An increased risk of cognitive and emotional problems threaten late-preterm babies born between 34 and 36 weeks.
The findings held up even when the researchers accounted for the mother's IQ and other demographic measures known to affect the risk of these problems.
While late-preterm births (full-term pregnancies last at least 37 weeks) have been associated with such problems before, the study by researchers at the Michigan State University represented one of the most rigorous looks at the issue by accounting for other potential causes.
"Previous studies reveal that babies born a little early are at-risk for short-term medical problems and possibly long-term behavioural and cognitive problems," said study researcher Nicole Talge.
"We wanted to look at a diverse population of children and take into account important factors such as maternal IQ and birth weight for gestational age; do the previously reported associations still hold up?" he added.
"We found late-preterm babies are between two and three times more likely at age 6 to have lower IQs, as well as higher levels of attention problems and symptoms of anxious, withdrawn behaviour," said Talge.
The researchers said that not all babies born at the late-preterm stage have problems, and further research is needed into the factors contributing to the increase in problems.
The researchers analyzed data on babies born between 1983 and 1985 in urban and suburban areas of southeast Michigan and compared it with data collected when the children reached age 6.
For each late-preterm baby analyzed, a full-term counterpart was randomly identified as part of a control group, taking into account birth weight for gestational age.
"Children born late-preterm exhibited lower levels of cognitive performance and higher levels of behavioural problems at the age of 6 even after accounting for socio-economic factors and maternal IQs," said Talge.
The researchers said that the increased risk was found at age 6 and since children were still developing at that age, it was important to see if and how these associations persisted later in life.
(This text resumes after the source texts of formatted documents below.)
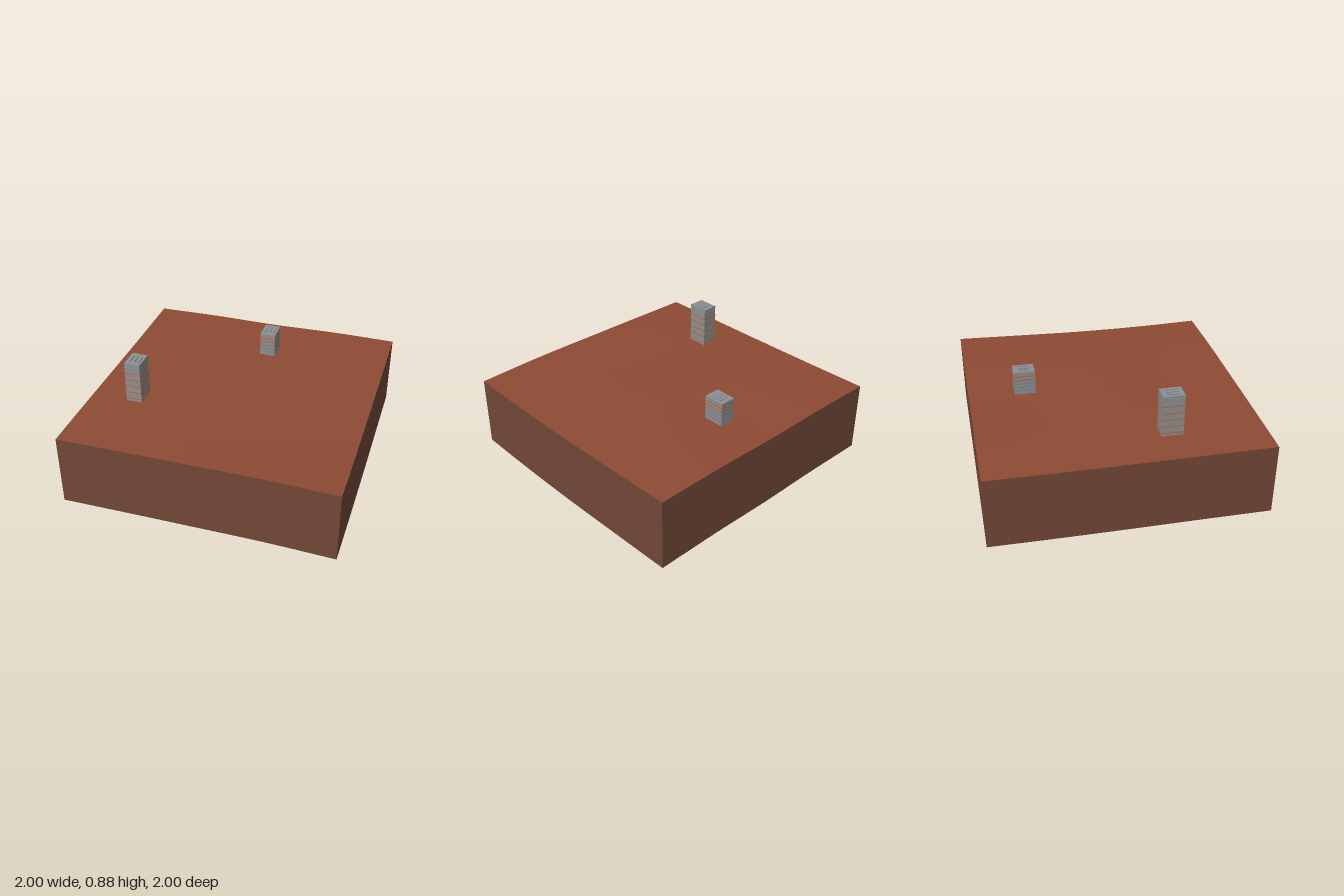
import * as THREE from 'three';

const mat = (name, color, side = THREE.FrontSide) => {
  const m = new THREE.MeshStandardMaterial({ color, side });
  m.name = name;
  return m;
};

// Terrain heights, rows from back (z = -1) to front, columns from x = -1 to 1
const HEIGHTS = [
  [0.568, 0.575, 0.572, 0.582, 0.580],
  [0.560, 0.566, 0.567, 0.572, 0.562],
  [0.556, 0.562, 0.567, 0.566, 0.546],
  [0.554, 0.557, 0.557, 0.556, 0.542],
  [0.550, 0.556, 0.560, 0.562, 0.550],
];
const SKIRT = 0.54;

// Smooth curve through evenly spaced values, t from -1 to 1
function spline(values, t) {
  const u = THREE.MathUtils.clamp((t + 1) * 2, 0, 4);
  const i = Math.min(3, Math.floor(u)), f = u - i;
  const b = values[i], c = values[i + 1];
  const a = i > 0 ? values[i - 1] : 2 * b - c;
  const d = i < 3 ? values[i + 2] : 2 * c - b;
  return b + 0.5 * f * (c - a + f * (2 * a - 5 * b + 4 * c - d + f * (3 * (b - c) + d - a)));
}
const heightAt = (x, z) => spline(HEIGHTS.map((row) => spline(row, x)), z);

// Gently rolling ground sheet
function ground(material) {
  const geo = new THREE.PlaneGeometry(2, 2, 32, 32).rotateX(-Math.PI / 2);
  const p = geo.attributes.position;
  for (let i = 0; i < p.count; i++) p.setY(i, heightAt(p.getX(i), p.getZ(i)));
  geo.computeVertexNormals();
  const mesh = new THREE.Mesh(geo, material);
  mesh.name = 'ground';
  return mesh;
}

// One wall hanging from the ground's edge, its lower rim following the upper one
function wall(name, angle, material) {
  const geo = new THREE.PlaneGeometry(2, 1, 32, 1).translate(0, 0, 1).rotateY(angle);
  const p = geo.attributes.position;
  for (let i = 0; i < p.count; i++) {
    const top = heightAt(p.getX(i), p.getZ(i));
    p.setY(i, p.getY(i) > 0 ? top : top - SKIRT);
  }
  const mesh = new THREE.Mesh(geo, material);
  mesh.name = name;
  return mesh;
}

function box(name, w, h, d, x, y, z, material) {
  const mesh = new THREE.Mesh(new THREE.BoxGeometry(w, h, d), material);
  mesh.position.set(x, y, z);
  mesh.name = name;
  return mesh;
}

// Block tower with floor bands and three roof strips
function tower(name, x, z, bottom, top, orangeBands, greyBands, m) {
  const g = new THREE.Group();
  g.name = name;
  g.position.set(x, 0, z);
  const w = 0.118, d = 0.156;
  g.add(box('towerBody', w, top - bottom, d, 0, (top + bottom) / 2, 0, m.concrete));
  for (const y of orangeBands) g.add(box('orangeBand', w + 0.003, 0.008, d + 0.003, 0, y, 0, m.orange));
  for (const y of greyBands) g.add(box('greyBand', w + 0.002, 0.004, d + 0.002, 0, y, 0, m.slate));
  for (const i of [-1, 0, 1]) g.add(box('roofStrip', 0.016, 0.008, 0.08, i * 0.032, top + 0.003, 0, m.concrete));
  return g;
}

export function createModel() {
  const m = {
    soil: mat('red soil', 0x8e4b34, THREE.DoubleSide),
    earth: mat('brown earth', 0x724837, THREE.DoubleSide),
    concrete: mat('grey concrete', 0x8c9094),
    orange: mat('orange band', 0xc4662f),
    slate: mat('slate band', 0x747b82),
  };
  const model = new THREE.Group();
  model.name = 'terrainTile';
  model.add(ground(m.soil));
  ['frontWall', 'leftWall', 'backWall', 'rightWall'].forEach((name, i) =>
    model.add(wall(name, (i * Math.PI) / 2, m.earth)));
  model.add(tower('tallTower', -0.667, 0.333, 0.55, 0.87,
    [0.58, 0.632, 0.684, 0.737, 0.79], [], m));
  model.add(tower('shortTower', 0.08, -0.585, 0.568, 0.75,
    [0.686, 0.715], [0.597, 0.627, 0.656], m));
  return model;
}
The research is published in the current edition of the journal Pediatrics.